Tidal expiratory flow limitation (tidal-EFL) is not completely avoidable by applying positive end-expiratory pressure and may cause respiratory and hemodynamic complications in ventilated patients with lungs prone to collapse. During spontaneous breathing, expiratory diaphragmatic contraction counteracts tidal-EFL. We hypothesized that during both spontaneous breathing and controlled mechanical ventilation, external expiratory resistances reduce tidal-EFL.
To assess whether external expiratory resistances 1. Affect expiratory diaphragmatic contraction during spontaneous breathing; 2. Reduce expiratory flow and make lung compartments more homogeneous with more similar expiratory time constants; 3. Reduce tidal atelectasis, preventing hyperinflation.
Three positive end-expiratory pressure levels and four external expiratory resistances were tested in 10 pigs after lung lavage. We analyzed expiratory diaphragmatic electric activity and respiratory mechanics. Based on computed tomography scans, four lung compartments – not (atelectasis), poorly, normally and hyper inflated – were defined.
Consequently to additional external expiratory resistances, and mainly in lungs prone to collapse (at low positive end-expiratory pressure), 1. The expiratory transdiaphragmatic pressure decreased during spontaneous breathing by more than 10%; 2. Expiratory flow was reduced and the expiratory time constants became more homogeneous. 3. The amount of atelectasis at end-expiration decreased from 24% to 16% during spontaneous breathing and from 32% to 18% during controlled mechanical ventilation, without increasing hyperinflation.

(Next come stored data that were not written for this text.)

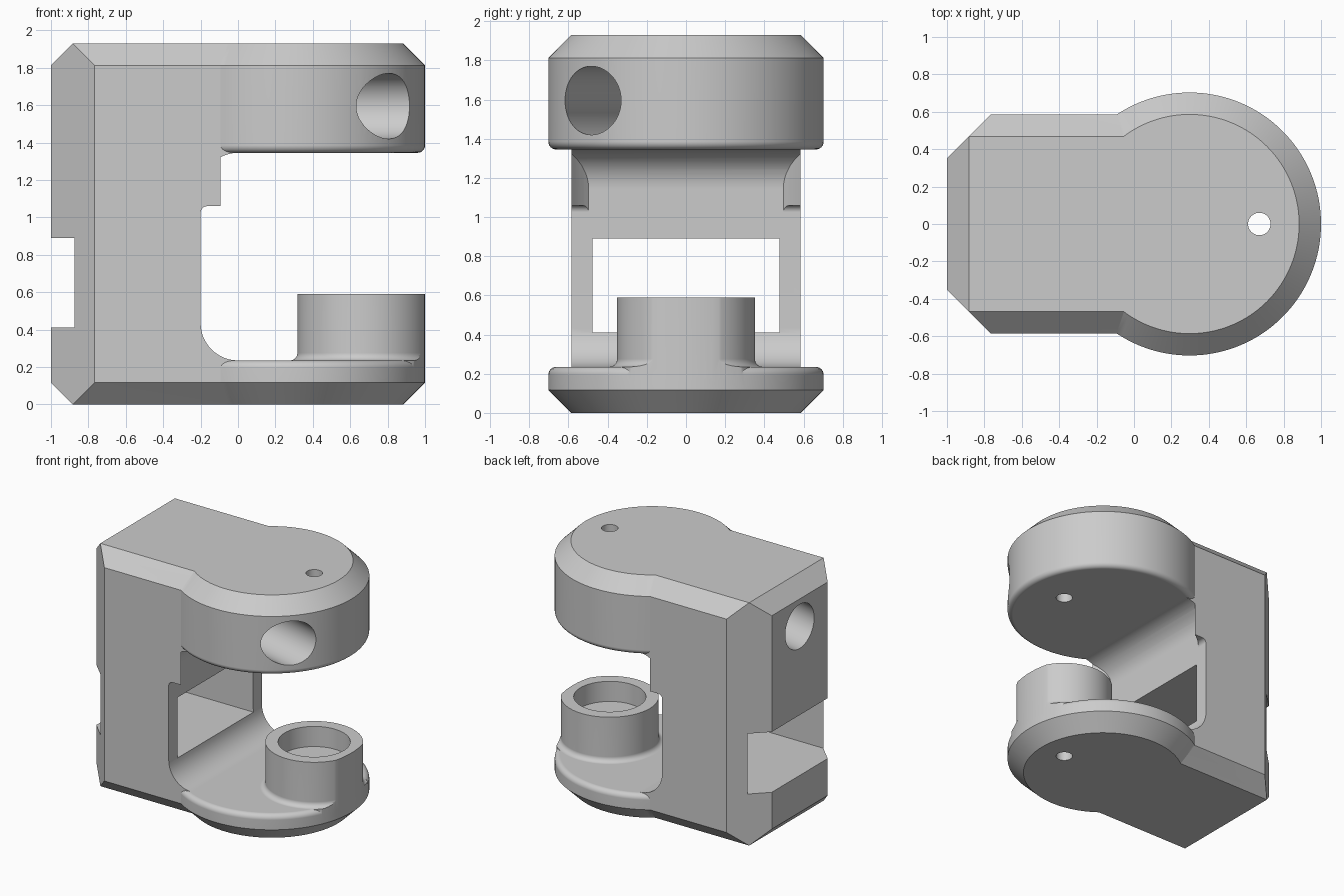
import bpy, bmesh
from math import cos, sin, pi, radians
from mathutils import Vector

if "Cube" in bpy.data.objects:
    bpy.data.objects.remove(bpy.data.objects["Cube"])

HEIGHT, CHAMFER = 1.93, 0.117
HALF_W = 0.585                    # half width of the column
HEAD_X, HEAD_R = 0.297, 0.703     # round heads
BOSS_X = 0.67
FLOOR, CEILING = 0.235, 1.345     # gap between the heads
WALL, FILLET, EDGE = -0.2, 0.2, 0.04
SEGS = 128

grey = bpy.data.materials.new("plain_grey")
grey.use_nodes = True
grey.diffuse_color = (0.6, 0.6, 0.6, 1)
grey.node_tree.nodes["Principled BSDF"].inputs["Base Color"].default_value = (0.6, 0.6, 0.6, 1)


def finish(bm, name):
    bmesh.ops.recalc_face_normals(bm, faces=bm.faces)
    mesh = bpy.data.meshes.new(name)
    bm.to_mesh(mesh)
    bm.free()
    mesh.materials.append(grey)
    obj = bpy.data.objects.new(name, mesh)
    bpy.context.collection.objects.link(obj)
    return obj


def arc(cx, cz, r, start, end, steps=12):
    angles = [radians(start + (end - start) * i / steps) for i in range(steps + 1)]
    return [(cx + r * cos(a), cz + r * sin(a)) for a in angles]


def prism_mesh(points, direction):
    bm = bmesh.new()
    face = bm.faces.new([bm.verts.new(p) for p in points])
    moved = bmesh.ops.extrude_face_region(bm, geom=[face])["geom"]
    verts = [v for v in moved if isinstance(v, bmesh.types.BMVert)]
    bmesh.ops.translate(bm, vec=direction, verts=verts)
    bmesh.ops.recalc_face_normals(bm, faces=bm.faces)
    return bm


def side_prism(name, profile, half):
    """Prism across y from an x-z profile."""
    return finish(prism_mesh([(x, -half, z) for x, z in profile], (0, 2 * half, 0)), name)


def lathe(name, x, profile):
    """Solid of revolution about a vertical axis; the profile starts and ends at r = 0."""
    bm = bmesh.new()
    rings = []
    for r, z in profile:
        if r == 0:
            rings.append([bm.verts.new((x, 0, z))] * SEGS)
        else:
            rings.append([bm.verts.new((x + r * cos(2 * pi * i / SEGS), r * sin(2 * pi * i / SEGS), z))
                          for i in range(SEGS)])
    for low, high in zip(rings, rings[1:]):
        if low[0] is low[1] or high[0] is high[1]:
            bm.faces.new(high if low[0] is low[1] else low)
            continue
        for i in range(SEGS):
            j = (i + 1) % SEGS
            bm.faces.new((low[i], low[j], high[j], high[i]))
    loose = [v for v in bm.verts if not v.link_faces]
    bmesh.ops.delete(bm, geom=loose, context='VERTS')
    return finish(bm, name)


def cylinder(name, x, r, z0, z1):
    return lathe(name, x, [(0, z0), (r, z0), (r, z1), (0, z1)])


def combine(target, other, operation):
    mod = target.modifiers.new("combine", 'BOOLEAN')
    mod.object, mod.operation, mod.solver = other, operation, 'EXACT'
    bpy.context.view_layer.update()
    bpy.context.view_layer.objects.active = target
    bpy.ops.object.modifier_apply(modifier=mod.name)
    bpy.data.objects.remove(other)


# Column: chamfered bar, then the rear edges are planed off
half = [(HALF_W - CHAMFER, 0), (HALF_W, CHAMFER), (HALF_W, HEIGHT - CHAMFER), (HALF_W - CHAMFER, HEIGHT)]
outline = half + [(-y, z) for y, z in reversed(half)]
bm = prism_mesh([(-1, y, z) for y, z in outline], (1 + HEAD_X, 0, 0))
inset, side = CHAMFER - 1, HALF_W - CHAMFER
for point, normal in [((inset, 0, HEIGHT), (-1, 0, 1)), ((inset, 0, 0), (-1, 0, -1)),
                      ((inset, side, 0), (-1, 1, 0)), ((inset, -side, 0), (-1, -1, 0))]:
    bmesh.ops.bisect_plane(bm, geom=bm.verts[:] + bm.edges[:] + bm.faces[:], dist=1e-5,
                           plane_co=point, plane_no=Vector(normal).normalized(), clear_outer=True)
    bmesh.ops.holes_fill(bm, edges=[e for e in bm.edges if e.is_boundary], sides=0)
    bmesh.ops.remove_doubles(bm, verts=bm.verts, dist=1e-4)
clamp_body = finish(bm, "clamp_body")

# Gap: full width below, limited to the round head above
STEP, SMALL = 1.06, 0.035
lower_gap = side_prism("lower_gap", [(0.6, FLOOR), (0.6, STEP)]
                       + arc(WALL + SMALL, STEP - SMALL, SMALL, 90, 180, 6)
                       + arc(WALL + FILLET, FLOOR + FILLET, FILLET, 180, 270), 1)
upper_gap = side_prism("upper_gap", [(0.6, CEILING)]
                       + arc(WALL + FILLET, CEILING - FILLET, FILLET, 90, 180)
                       + [(WALL, 0.9), (0.6, 0.9)], 1)
combine(upper_gap, cylinder("gap_limit", HEAD_X, HEAD_R, 0.5, 1.6), 'INTERSECT')
combine(clamp_body, lower_gap, 'DIFFERENCE')
combine(clamp_body, upper_gap, 'DIFFERENCE')

# Round heads, chamfered outside and rounded on the gap side
inner = HEAD_R - EDGE
lower = [(0, 0), (HEAD_R - CHAMFER, 0), (HEAD_R, CHAMFER)] + arc(inner, FLOOR - EDGE, EDGE, 0, 90, 6) + [(0, FLOOR)]
upper = [(0, CEILING)] + arc(inner, CEILING + EDGE, EDGE, -90, 0, 6) \
    + [(HEAD_R, HEIGHT - CHAMFER), (HEAD_R - CHAMFER, HEIGHT), (0, HEIGHT)]
combine(clamp_body, lathe("lower_head", HEAD_X, lower), 'UNION')
combine(clamp_body, lathe("upper_head", HEAD_X, upper), 'UNION')

# Boss with a flared foot, trimmed flush with the head
BOSS_R, BOSS_TOP = 0.352, 0.59
foot = arc(BOSS_R + EDGE, FLOOR + EDGE, EDGE, 270, 180, 6)
boss = lathe("boss", BOSS_X, [(0, 0.15), (BOSS_R + EDGE, 0.15)] + foot + [(BOSS_R, BOSS_TOP), (0, BOSS_TOP)])
combine(boss, cylinder("boss_limit", HEAD_X, HEAD_R, 0.1, 1), 'INTERSECT')
combine(clamp_body, boss, 'UNION')

# Cup in the boss and the vertical pin hole
combine(clamp_body, cylinder("cup", BOSS_X, 0.26, 0.43, 0.8), 'DIFFERENCE')
combine(clamp_body, cylinder("pin_hole", BOSS_X, 0.06, -0.2, 2.2), 'DIFFERENCE')

# Window through the column
window = side_prism("window", [(-1.2, 0.41), (0.1, 0.41), (0.1, 0.89), (-1.2, 0.89)], 0.477)
combine(clamp_body, window, 'DIFFERENCE')

# Slanted bore from the middle of the back face out through the upper head
start, end = Vector((-1, 0, 1.595)), Vector((0.81, -0.484, 1.595))
bore = cylinder("bore", 0, 0.175, -1.5, 1.5)
bore.rotation_euler = (end - start).to_track_quat('Z', 'Y').to_euler()
bore.location = (start + end) / 2
combine(clamp_body, bore, 'DIFFERENCE')

# Smooth the round surfaces, keep the edges crisp
bpy.ops.object.select_all(action='DESELECT')
clamp_body.select_set(True)
bpy.context.view_layer.objects.active = clamp_body
bpy.ops.object.shade_smooth_by_angle(angle=radians(30))
weighted = clamp_body.modifiers.new("weighted_normals", 'WEIGHTED_NORMAL')
weighted.keep_sharp = True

The expiratory modulation induced by external expiratory resistances preserves the positive effects of the expiratory brake while minimizing expiratory diaphragmatic contraction. External expiratory resistances optimize lung mechanics and limit tidal-EFL and tidal atelectasis, without increasing hyperinflation.